-Cobbett, Complete collection of state trials, ed. T. B.Howell and T. J.Howell, 34 vols.(1809–28).

 

- T. B. Macaulay, The history of England from the accession of James II, new edn, ed. C. H. Firth, 6 vols. (1913–15), vol. 2, pp. 656–8.

 

- E. Parry, The Bloody Assize (1929), 267–9.

 

-Oxford Dictionary National Biography, Nov. 20, 2007

<http://www.oxforddnb.com>

 

-Yorkshire Cottages, Nov. 23, 2007<[1] http://www.yorkshire-cottages.info/property`          -details.aspx?productid=41162>

 

 

 



[1] “Tallow chandler’s shop” is a shop where hard fat obtained from parts of the bodies of cattle, sheep, or horses, is used in foodstuffs or to make candles, leather dressing, soap, and lubricants

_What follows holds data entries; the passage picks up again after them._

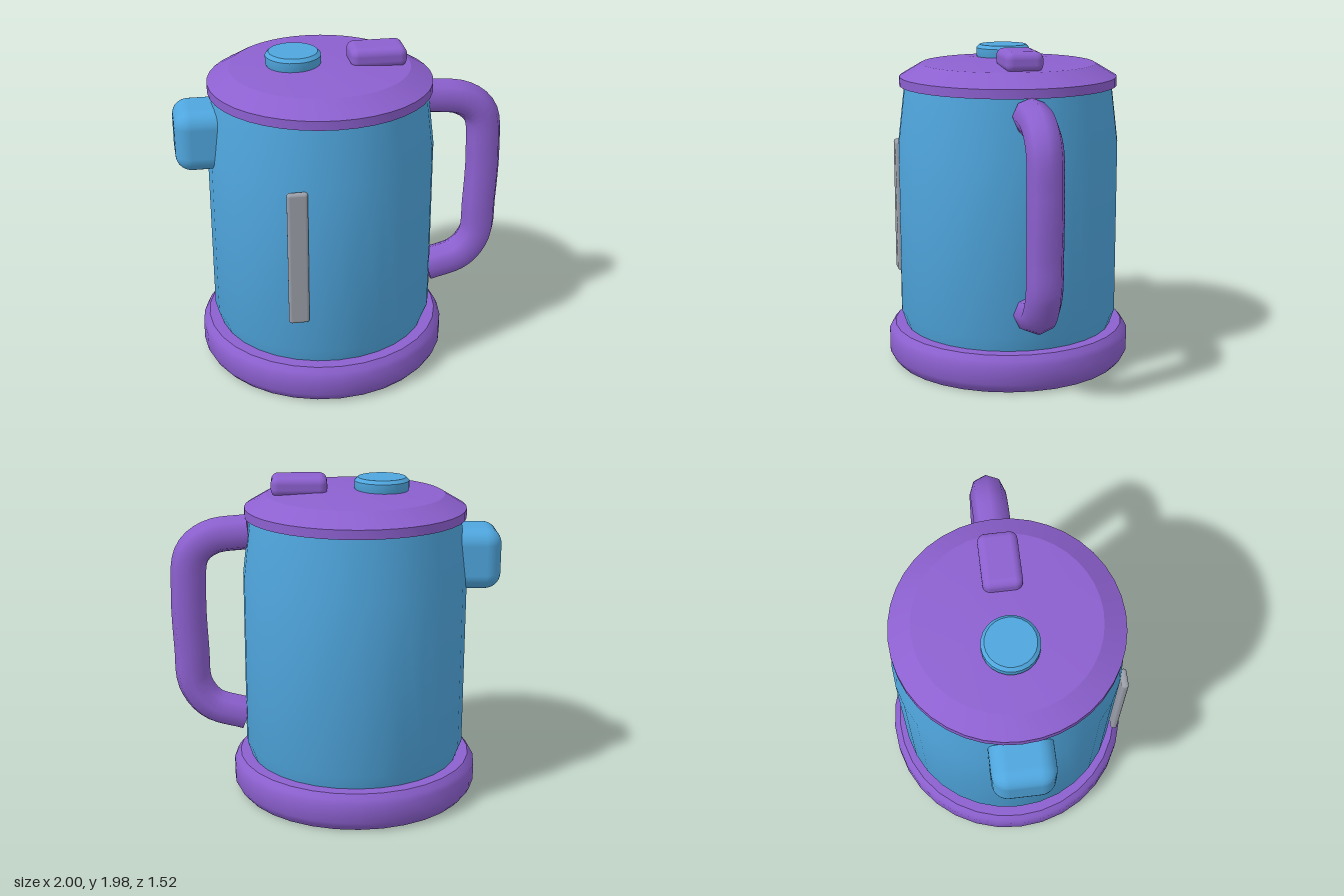
import * as THREE from 'three';
import { toCreasedNormals } from 'three/addons/utils/BufferGeometryUtils.js';
import { RoundedBoxGeometry } from 'three/addons/geometries/RoundedBoxGeometry.js';

const CX = -0.125; // axis of the kettle body

export function createModel() {
  const group = new THREE.Group();
  const material = (name, color) => {
    const m = new THREE.MeshStandardMaterial({ color });
    m.name = name;
    return m;
  };
  const blue = material('blue', 0x4fa6de);
  const purple = material('purple', 0x8c60cf);
  const grey = material('grey', 0x9a9ea8);

  const add = (name, geometry, mat, x = 0, y = 0, z = 0, parent = group) => {
    const mesh = new THREE.Mesh(geometry, mat);
    mesh.name = name;
    mesh.position.set(x, y, z);
    parent.add(mesh);
    return mesh;
  };
  // Turned part from [radius, height] pairs, bottom to top
  const turned = (profile, segments = 32, crease = 0.6) => toCreasedNormals(
    new THREE.LatheGeometry(profile.map(([r, y]) => new THREE.Vector2(r, y)), segments), crease);

  // Base, body and lid
  add('base', turned([[0, 0], [0.72, 0], [0.745, 0.03], [0.76, 0.06], [0.76, 0.17],
    [0.745, 0.2], [0.72, 0.23], [0, 0.23]], 32, 0.85), purple, CX);
  add('body', turned([[0, 0.2], [0.645, 0.2], [0.65, 0.23], [0.681, 0.32], [0.681, 1.38],
    [0.638, 1.74], [0, 1.74]]), blue, CX);
  add('lid', turned([[0, 1.735], [0.667, 1.735], [0.667, 1.79], [0.535, 1.868],
    [0.27, 1.888], [0, 1.896]], 40, 0.4), purple, CX);

  // Knob and switch on the lid
  add('lidKnob', turned([[0, 1.86], [0.15, 1.86], [0.165, 1.9], [0.165, 1.945],
    [0.145, 1.965], [0, 1.965]], 24, 0.5), blue, -0.283);
  add('lidSwitch', new RoundedBoxGeometry(0.335, 0.12, 0.226, 4, 0.045), purple, 0.212, 1.92, 0);

  // Spout and water gauge
  add('spout', new RoundedBoxGeometry(0.4, 0.37, 0.37, 4, 0.095), blue, -0.8, 1.485, 0);
  add('waterGauge', new RoundedBoxGeometry(0.12, 0.84, 0.042, 3, 0.018), grey, -0.36, 0.95, 0.66);

  // Handle: bent tube with closed ends
  const handle = new THREE.Group();
  handle.name = 'handle';
  group.add(handle);
  const path = new THREE.CatmullRomCurve3([
    [0.515, 1.635], [0.75, 1.6], [0.865, 1.5], [0.893, 1.25],
    [0.885, 0.9], [0.868, 0.67], [0.77, 0.535], [0.55, 0.464],
  ].map(([x, y]) => new THREE.Vector3(x, y, 0)));
  const radius = 0.108;
  add('handleTube', new THREE.TubeGeometry(path, 40, radius, 8), purple, 0, 0, 0, handle);
  for (const t of [0, 1]) {
    const p = path.getPointAt(t);
    const out = path.getTangentAt(t).multiplyScalar(t ? 1 : -1);
    const cap = add('handleEnd', new THREE.CircleGeometry(radius, 8), purple, p.x, p.y, p.z, handle);
    cap.lookAt(p.clone().add(out));
  }
  return group;
}
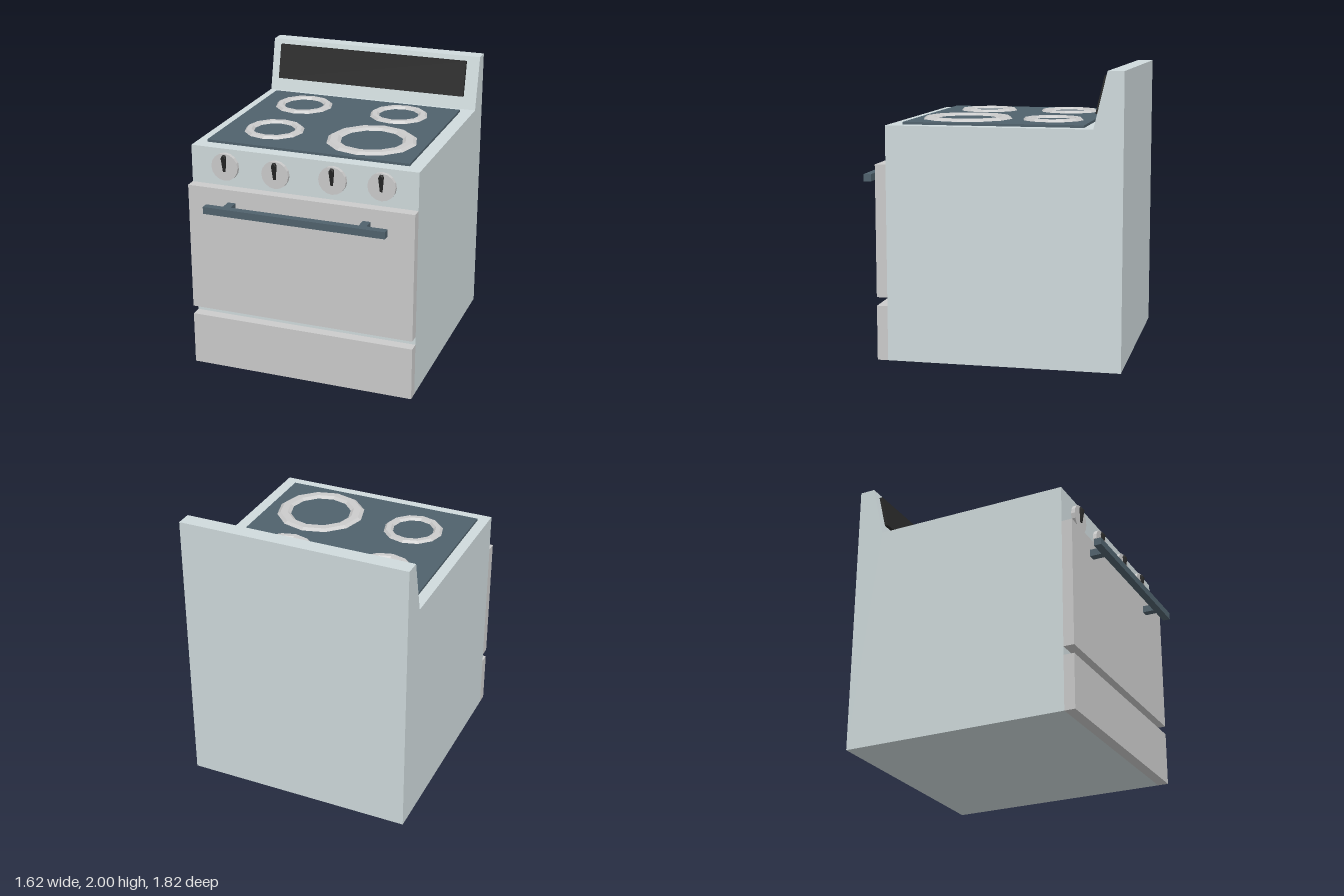
import * as THREE from 'three';

const material = (color) => new THREE.MeshStandardMaterial({ color, flatShading: true });

export function createModel() {
  const stove = new THREE.Group();
  stove.name = 'stove';

  const enamel = material(0xd0dbdd);
  const grey = material(0xcccccc);
  const slate = material(0x50626d);
  const black = material(0x272727);

  function add(name, geometry, mat, parent = stove) {
    const mesh = new THREE.Mesh(geometry, mat);
    mesh.name = name;
    parent.add(mesh);
    return mesh;
  }

  // Box given by its limits on each axis
  function box(name, [x0, x1], [y0, y1], [z0, z1], mat, parent) {
    const mesh = add(name, new THREE.BoxGeometry(x1 - x0, y1 - y0, z1 - z0), mat, parent);
    mesh.position.set((x0 + x1) / 2, (y0 + y1) / 2, (z0 + z1) / 2);
    return mesh;
  }

  // Side profile of [z, y] points extruded from x0 to x1
  function profile(points, x0, x1) {
    const shape = new THREE.Shape(points.map(([z, y]) => new THREE.Vector2(-z, y)));
    return new THREE.ExtrudeGeometry(shape, { depth: x1 - x0, bevelEnabled: false })
      .rotateY(Math.PI / 2)
      .translate(x0, 0, 0);
  }

  // Cabinet with the sloping back panel in one profile
  add('body', profile([
    [0.7, 0], [-0.91, 0], [-0.91, 2], [-0.8, 2], [-0.71, 1.62], [0.7, 1.62],
  ], -0.81, 0.81), enamel);

  // Dark display leaning with the back panel
  add('displayPanel', profile([
    [-0.708, 1.715], [-0.735, 1.715], [-0.794, 1.965], [-0.767, 1.965],
  ], -0.745, 0.715), black);

  // Oven door and storage drawer
  box('ovenDoor', [-0.81, 0.81], [0.44, 1.355], [0.7, 0.775], grey);
  box('drawer', [-0.81, 0.81], [0, 0.38], [0.7, 0.775], grey);

  // Door handle: bar on two posts
  const handle = new THREE.Group();
  handle.name = 'doorHandle';
  stove.add(handle);
  box('handleBar', [-0.64, 0.65], [1.215, 1.265], [0.857, 0.91], slate, handle);
  for (const x of [-0.487, 0.48]) {
    box('handlePost', [x - 0.027, x + 0.027], [1.215, 1.265], [0.775, 0.857], slate, handle);
  }

  // Cooktop plate
  box('cooktop', [-0.735, 0.715], [1.62, 1.637], [-0.635, 0.605], slate);

  // Flattened burner rings: x, z, ring radius, tube radius
  const burners = [
    [-0.395, -0.348, 0.178, 0.034],
    [0.333, -0.36, 0.178, 0.034],
    [-0.38, 0.258, 0.178, 0.034],
    [0.333, 0.245, 0.266, 0.051],
  ];
  for (const [x, z, radius, tube] of burners) {
    const ring = new THREE.TorusGeometry(radius, tube, 6, 12)
      .rotateX(-Math.PI / 2)
      .scale(1, 0.02 / tube, 1);
    add('burnerRing', ring, grey).position.set(x, 1.636, z);
  }

  // Control knobs, each with a tapered, wedge-shaped pointer
  const pointerShape = new THREE.Shape([
    [-0.008, -0.03], [0.008, -0.03], [0.016, 0.07], [0.01, 0.087], [-0.01, 0.087], [-0.016, 0.07],
  ].map(([x, y]) => new THREE.Vector2(x, y)));
  for (const [x, y] of [[-0.555, 1.497], [-0.188, 1.485], [0.22, 1.497], [0.563, 1.497]]) {
    const knob = new THREE.Group();
    knob.name = 'knob';
    knob.position.set(x, y, 0.7);
    stove.add(knob);
    add('knobDisc', new THREE.CylinderGeometry(0.097, 0.097, 0.028, 16).rotateX(Math.PI / 2), grey, knob)
      .position.z = 0.014;
    const pointer = new THREE.ExtrudeGeometry(pointerShape, { depth: 0.024, bevelEnabled: false });
    const p = pointer.attributes.position;
    for (let i = 0; i < p.count; i++) {
      // The outer face slopes down toward both ends
      if (p.getZ(i) > 0.01) p.setZ(i, p.getY(i) > 0.08 ? 0.012 : p.getY(i) > 0 ? 0.024 : 0.01);
    }
    pointer.computeVertexNormals();
    add('knobPointer', pointer, black, knob).position.z = 0.027;
  }

  return stove;
}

[2] Gaol is a variant of jail.

[3] Bishop Burnet's History of His Own Time, ed. M. J.Routh, 2nd edn, 6 vols.(1833).

[4] Try to find a little about Mrs. Ann Smith

[5] According to Lord Macaulay, the sum of money she gave him was very large for her means, History of England, Ch. V, pg. 606.

[6] Fernley was a barber who was also a constable.

[7] Defined in Oxford dictionary as an utter coward.

[8] Complete collection of state trials, ed. T. B.Howell and T. J.Howell, 34 vols., 11.419. (1809–28).

[9] Defined by the Oxford dictionary as: a bundle of sticks bound together as fuel.

[10] Morrice, ent’ring book, DWL, 487

[11] Bishop Burnet's History of His Own Time, ed. M. J.Routh, 2nd edn, 6 vols.(1833).

[12] http://www.yorkshire-cottages.info/property` -details.aspx?productid=41162